If the internal political rivalries, murders, and political unrest weren’t enough to stop you in your tracks, South Sudan is also one of the most famine affected state in Africa. The harsh weather, lack of proper drinking and sanitation facilities kill more people than are murdered each year.  South Sudan has hat political and civil unrest through the religious fighting between Christian and Muslem sudanese. It’s current situation reports of brutal sexual assaults on women in the Bentiu area,
With the recent friendship with South Korea blossoming North Korea may lift the travel embargo. However, its leader Kim Joung Un is extremely unpredictable and you may never know what you could do to offend their military police. Stay away from this place for a while. 
Many African nations including the Central African Republic are considered too dangerous to travel in. Especially for tourists. Apart from the gang wars you also have to keep an eye out for thieves rapists and murderers. 
While the situation might look better as the years progress it will still be a while before Afghanistan can be considered safe to travel to. It still has a large number of foreign troops guarding its land and they’re slowly starting to turn things over to the locals. 
While the thought of modern pirates may sound exciting, it truly isn’t. Somalian pirates are vicious and out for blood. If you still want to get on land, you’ll still need someone to sponsor your visa? Have many friends in Somalia? 
While this South American country may seem like a backpackers paradise it’s actually quite dangerous to visit. El Salvador has the highest murder rate in the world.
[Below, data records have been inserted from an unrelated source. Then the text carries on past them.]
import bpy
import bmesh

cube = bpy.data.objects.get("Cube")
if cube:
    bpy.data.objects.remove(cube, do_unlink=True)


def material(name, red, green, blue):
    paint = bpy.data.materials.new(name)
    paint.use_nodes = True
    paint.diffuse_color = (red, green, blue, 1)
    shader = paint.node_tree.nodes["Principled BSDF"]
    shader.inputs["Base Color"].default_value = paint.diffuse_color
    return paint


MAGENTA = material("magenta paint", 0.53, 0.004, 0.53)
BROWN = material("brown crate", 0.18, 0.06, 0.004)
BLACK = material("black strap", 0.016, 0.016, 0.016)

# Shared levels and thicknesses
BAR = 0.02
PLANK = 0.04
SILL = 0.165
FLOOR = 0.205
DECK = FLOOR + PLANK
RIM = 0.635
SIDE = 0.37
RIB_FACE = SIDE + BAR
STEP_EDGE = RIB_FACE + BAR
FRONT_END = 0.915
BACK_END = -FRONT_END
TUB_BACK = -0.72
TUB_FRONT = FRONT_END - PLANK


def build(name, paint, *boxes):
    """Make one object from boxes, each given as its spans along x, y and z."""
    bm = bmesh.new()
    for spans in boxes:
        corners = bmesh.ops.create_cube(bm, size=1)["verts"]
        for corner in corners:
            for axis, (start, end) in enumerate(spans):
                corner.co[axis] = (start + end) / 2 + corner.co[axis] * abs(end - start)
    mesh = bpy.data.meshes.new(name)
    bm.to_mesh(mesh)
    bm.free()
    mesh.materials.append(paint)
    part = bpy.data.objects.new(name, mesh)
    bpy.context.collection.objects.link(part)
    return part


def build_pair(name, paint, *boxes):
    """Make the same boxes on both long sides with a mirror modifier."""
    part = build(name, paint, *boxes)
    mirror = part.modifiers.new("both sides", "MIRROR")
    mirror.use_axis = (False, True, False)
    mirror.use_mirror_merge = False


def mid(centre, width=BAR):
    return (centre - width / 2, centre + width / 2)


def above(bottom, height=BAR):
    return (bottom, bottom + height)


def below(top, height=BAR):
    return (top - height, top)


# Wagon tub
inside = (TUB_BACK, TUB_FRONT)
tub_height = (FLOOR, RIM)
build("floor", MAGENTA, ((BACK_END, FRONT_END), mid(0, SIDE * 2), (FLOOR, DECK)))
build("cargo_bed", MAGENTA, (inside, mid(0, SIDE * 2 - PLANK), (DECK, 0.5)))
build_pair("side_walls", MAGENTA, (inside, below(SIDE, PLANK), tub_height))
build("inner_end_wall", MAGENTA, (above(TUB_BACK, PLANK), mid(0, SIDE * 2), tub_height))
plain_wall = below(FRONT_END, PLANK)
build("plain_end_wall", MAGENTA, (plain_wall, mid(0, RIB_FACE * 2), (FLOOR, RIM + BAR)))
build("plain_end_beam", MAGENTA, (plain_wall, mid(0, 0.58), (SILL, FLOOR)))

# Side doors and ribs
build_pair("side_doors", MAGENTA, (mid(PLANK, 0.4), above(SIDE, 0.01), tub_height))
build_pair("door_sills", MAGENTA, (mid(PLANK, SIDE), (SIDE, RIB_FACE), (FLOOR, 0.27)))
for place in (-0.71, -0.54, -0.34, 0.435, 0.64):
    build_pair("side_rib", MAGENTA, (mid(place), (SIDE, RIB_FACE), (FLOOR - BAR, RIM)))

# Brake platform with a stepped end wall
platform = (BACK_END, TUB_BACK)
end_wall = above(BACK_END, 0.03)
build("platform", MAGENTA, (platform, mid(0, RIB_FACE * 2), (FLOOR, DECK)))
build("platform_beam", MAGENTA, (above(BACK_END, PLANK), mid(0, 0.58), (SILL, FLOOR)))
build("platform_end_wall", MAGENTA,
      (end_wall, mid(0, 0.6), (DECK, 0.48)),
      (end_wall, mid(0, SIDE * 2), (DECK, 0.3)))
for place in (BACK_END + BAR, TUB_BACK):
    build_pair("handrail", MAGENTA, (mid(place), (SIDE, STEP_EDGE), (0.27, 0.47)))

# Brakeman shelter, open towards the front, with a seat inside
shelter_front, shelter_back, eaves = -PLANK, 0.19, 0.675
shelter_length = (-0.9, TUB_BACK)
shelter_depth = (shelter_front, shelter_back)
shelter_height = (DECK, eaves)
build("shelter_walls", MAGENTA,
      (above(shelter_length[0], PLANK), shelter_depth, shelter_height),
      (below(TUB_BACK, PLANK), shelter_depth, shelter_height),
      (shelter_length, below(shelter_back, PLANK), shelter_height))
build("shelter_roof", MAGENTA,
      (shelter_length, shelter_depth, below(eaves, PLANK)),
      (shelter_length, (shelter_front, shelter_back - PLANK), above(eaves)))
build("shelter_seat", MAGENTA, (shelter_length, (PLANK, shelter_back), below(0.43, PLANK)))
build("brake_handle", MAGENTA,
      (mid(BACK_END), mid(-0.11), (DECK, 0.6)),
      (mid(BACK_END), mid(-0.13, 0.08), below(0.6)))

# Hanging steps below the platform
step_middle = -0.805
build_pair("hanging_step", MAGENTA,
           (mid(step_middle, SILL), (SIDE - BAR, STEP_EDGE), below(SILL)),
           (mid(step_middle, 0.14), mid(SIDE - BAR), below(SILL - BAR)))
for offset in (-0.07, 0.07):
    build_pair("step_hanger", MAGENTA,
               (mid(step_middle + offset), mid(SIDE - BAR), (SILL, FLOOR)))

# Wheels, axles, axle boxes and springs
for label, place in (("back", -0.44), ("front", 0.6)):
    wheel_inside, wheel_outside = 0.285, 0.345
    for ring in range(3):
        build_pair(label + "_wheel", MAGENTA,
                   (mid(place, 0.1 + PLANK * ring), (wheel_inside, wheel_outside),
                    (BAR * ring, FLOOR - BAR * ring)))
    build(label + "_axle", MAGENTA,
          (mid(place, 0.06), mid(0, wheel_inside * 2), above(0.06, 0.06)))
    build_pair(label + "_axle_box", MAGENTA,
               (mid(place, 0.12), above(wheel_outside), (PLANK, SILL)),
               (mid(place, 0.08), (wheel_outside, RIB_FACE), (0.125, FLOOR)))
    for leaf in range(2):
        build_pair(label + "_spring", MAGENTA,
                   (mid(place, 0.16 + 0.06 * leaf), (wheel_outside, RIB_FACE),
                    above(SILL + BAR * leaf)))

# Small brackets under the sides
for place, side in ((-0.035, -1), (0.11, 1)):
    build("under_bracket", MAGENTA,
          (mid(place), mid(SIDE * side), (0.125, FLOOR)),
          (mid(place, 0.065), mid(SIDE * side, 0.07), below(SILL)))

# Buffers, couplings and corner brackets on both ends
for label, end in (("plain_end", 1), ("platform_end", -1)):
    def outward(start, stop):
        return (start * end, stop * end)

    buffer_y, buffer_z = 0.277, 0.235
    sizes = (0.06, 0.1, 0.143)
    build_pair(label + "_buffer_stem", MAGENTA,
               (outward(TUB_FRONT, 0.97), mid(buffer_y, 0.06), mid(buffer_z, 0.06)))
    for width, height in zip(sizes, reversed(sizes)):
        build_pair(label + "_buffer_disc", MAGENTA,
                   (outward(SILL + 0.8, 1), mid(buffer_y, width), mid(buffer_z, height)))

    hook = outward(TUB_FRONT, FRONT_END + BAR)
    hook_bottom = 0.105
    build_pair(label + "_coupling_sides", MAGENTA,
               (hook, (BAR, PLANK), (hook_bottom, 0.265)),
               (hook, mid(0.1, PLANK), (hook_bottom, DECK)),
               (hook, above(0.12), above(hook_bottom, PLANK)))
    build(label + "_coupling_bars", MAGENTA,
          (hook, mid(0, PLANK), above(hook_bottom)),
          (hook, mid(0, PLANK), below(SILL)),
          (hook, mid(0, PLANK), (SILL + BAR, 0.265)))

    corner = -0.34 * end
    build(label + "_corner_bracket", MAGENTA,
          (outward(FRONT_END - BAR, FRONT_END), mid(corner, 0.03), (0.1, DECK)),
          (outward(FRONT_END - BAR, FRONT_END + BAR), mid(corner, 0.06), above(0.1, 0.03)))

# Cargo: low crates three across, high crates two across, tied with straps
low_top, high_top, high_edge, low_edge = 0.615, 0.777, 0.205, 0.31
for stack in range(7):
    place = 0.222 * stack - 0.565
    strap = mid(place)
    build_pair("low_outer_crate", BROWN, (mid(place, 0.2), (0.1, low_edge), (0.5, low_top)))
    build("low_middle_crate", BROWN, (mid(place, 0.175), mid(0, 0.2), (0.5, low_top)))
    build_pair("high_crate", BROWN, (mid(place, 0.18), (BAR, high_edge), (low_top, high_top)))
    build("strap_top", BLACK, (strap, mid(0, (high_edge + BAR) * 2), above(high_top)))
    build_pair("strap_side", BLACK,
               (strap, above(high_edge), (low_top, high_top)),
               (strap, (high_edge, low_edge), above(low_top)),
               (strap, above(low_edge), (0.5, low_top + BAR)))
While the global murder average is 6.2 people for every 100,000 El Salvador’s murder rate is 91 killings. Just something to think about. 
The African theme runs strong here in the 10 countries to avoid while traveling. Libya is just another shining example of what happens when people fail to get along and internal wars bust out. Avoid this place like the plague because chances are also if you don’t get shot or butchered, you’ll come back home with malaria.